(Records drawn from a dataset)
______
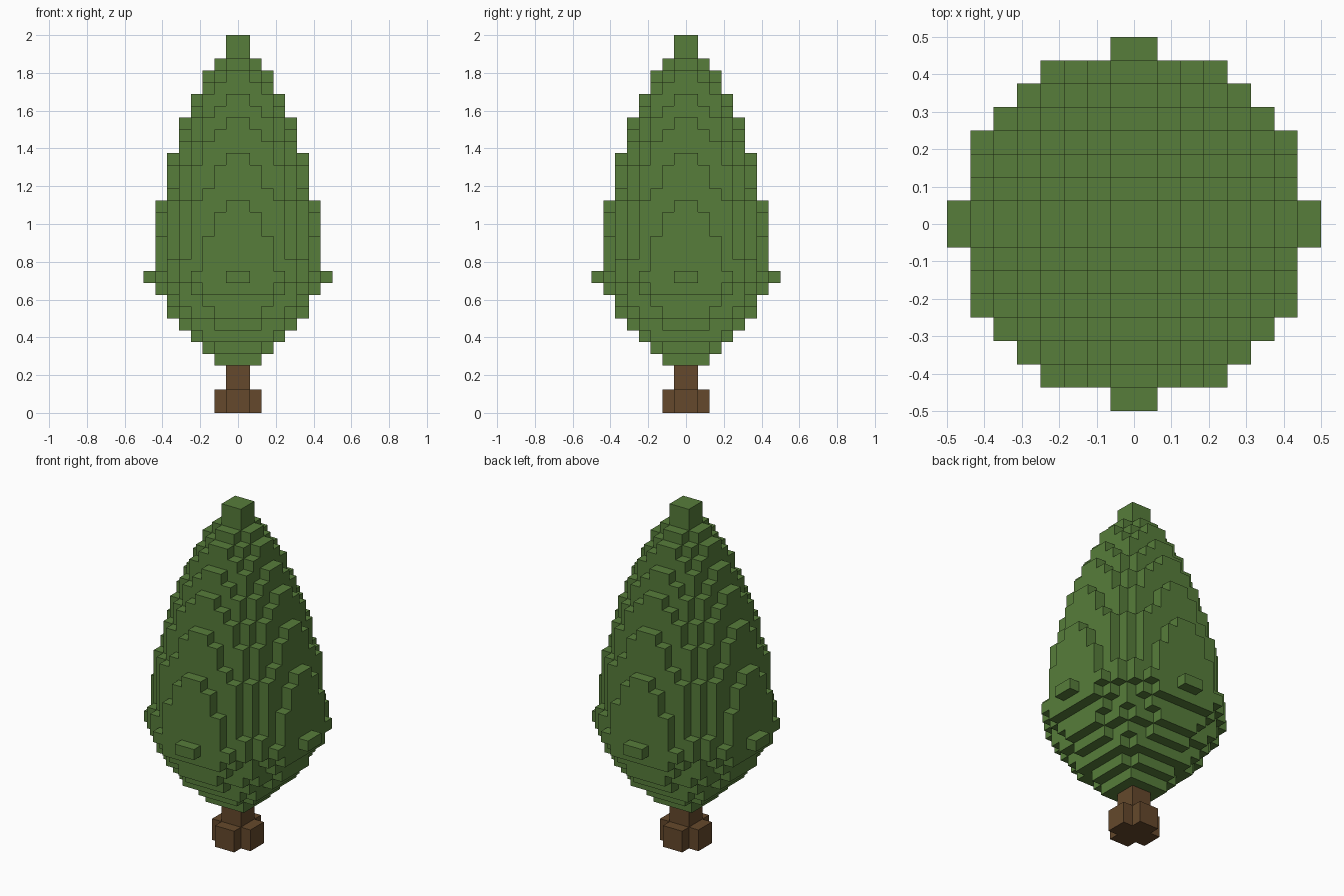
import bpy
import bmesh
from math import hypot
from mathutils import Vector

CELL = 0.0625  # edge of one block

cube = bpy.data.objects.get("Cube")
if cube:
    bpy.data.objects.remove(cube, do_unlink=True)


def make_material(name, color):
    mat = bpy.data.materials.new(name)
    mat.use_nodes = True
    mat.diffuse_color = color
    node = next(n for n in mat.node_tree.nodes if n.type == "BSDF_PRINCIPLED")
    node.inputs["Base Color"].default_value = color
    node.inputs["Roughness"].default_value = 1
    return mat


def block_disc(radius, layer):
    """Blocks of one layer whose centres lie within the radius."""
    span = range(-8, 8)
    return {(i, j, layer) for i in span for j in span
            if hypot(i + 0.5, j + 0.5) <= radius}


def build_blocks(name, radii, first_layer, mat):
    """Stack round layers of blocks and keep only their outer skin."""
    cells = set()
    for n, radius in enumerate(radii):
        cells |= block_disc(radius, first_layer + n)
    bm = bmesh.new()
    corners = {}

    def corner(p):
        key = tuple(round(c) for c in p)
        if key not in corners:
            corners[key] = bm.verts.new(Vector(key) * CELL)
        return corners[key]

    for cell in cells:
        for axis in range(3):
            for side in (0, 1):
                step = Vector((0, 0, 0))
                step[axis] = 1
                offset = step if side else -step
                neighbour = tuple(round(c) for c in Vector(cell) + offset)
                if neighbour in cells:
                    continue
                u, v = Vector((0, 0, 0)), Vector((0, 0, 0))
                u[(axis + 1) % 3] = 1
                v[(axis + 2) % 3] = 1
                base = Vector(cell) + step * side
                quad = [base, base + u, base + u + v, base + v]
                if not side:
                    quad.reverse()
                bm.faces.new([corner(p) for p in quad])
    mesh = bpy.data.meshes.new(name)
    bm.to_mesh(mesh)
    bm.free()
    mesh.materials.append(mat)
    obj = bpy.data.objects.new(name, mesh)
    bpy.context.scene.collection.objects.link(obj)
    return obj


leaf_green = make_material("leaf_green", (0.095, 0.205, 0.043, 1))
bark_brown = make_material("bark_brown", (0.13, 0.066, 0.025, 1))

# Trunk: cross-shaped foot under a square stem
build_blocks("trunk", [1.8, 1.8, 1, 1], 0, bark_brown)

# Foliage: quick swell at the bottom, long taper to the tip
swell = [2.4, 3.4, 4.35, 5.0, 5.8, 6.4, 7.05, 7.55]
taper = [7.2, 7.05, 7.0, 6.85, 6.75, 6.55, 6.3, 6.0, 5.8, 5.6,
         5.25, 4.9, 4.6, 4.2, 3.7, 3.2, 2.7, 2.0, 1.4, 1.0]
build_blocks("foliage", swell + taper, 4, leaf_green)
______
• DIRECTIONS
Within the data above, the lines from the one with "key = tuple(round(c) for c in p)" to the one with "0.066, 0.025, 1))" must be repeated exactly; no other line belongs in the answer.

• WRITTEN RESPONSE
        key = tuple(round(c) for c in p)
        if key not in corners:
            corners[key] = bm.verts.new(Vector(key) * CELL)
        return corners[key]

    for cell in cells:
        for axis in range(3):
            for side in (0, 1):
                step = Vector((0, 0, 0))
                step[axis] = 1
                offset = step if side else -step
                neighbour = tuple(round(c) for c in Vector(cell) + offset)
                if neighbour in cells:
                    continue
                u, v = Vector((0, 0, 0)), Vector((0, 0, 0))
                u[(axis + 1) % 3] = 1
                v[(axis + 2) % 3] = 1
                base = Vector(cell) + step * side
                quad = [base, base + u, base + u + v, base + v]
                if not side:
                    quad.reverse()
                bm.faces.new([corner(p) for p in quad])
    mesh = bpy.data.meshes.new(name)
    bm.to_mesh(mesh)
    bm.free()
    mesh.materials.append(mat)
    obj = bpy.data.objects.new(name, mesh)
    bpy.context.scene.collection.objects.link(obj)
    return obj


leaf_green = make_material("leaf_green", (0.095, 0.205, 0.043, 1))
bark_brown = make_material("bark_brown", (0.13, 0.066, 0.025, 1))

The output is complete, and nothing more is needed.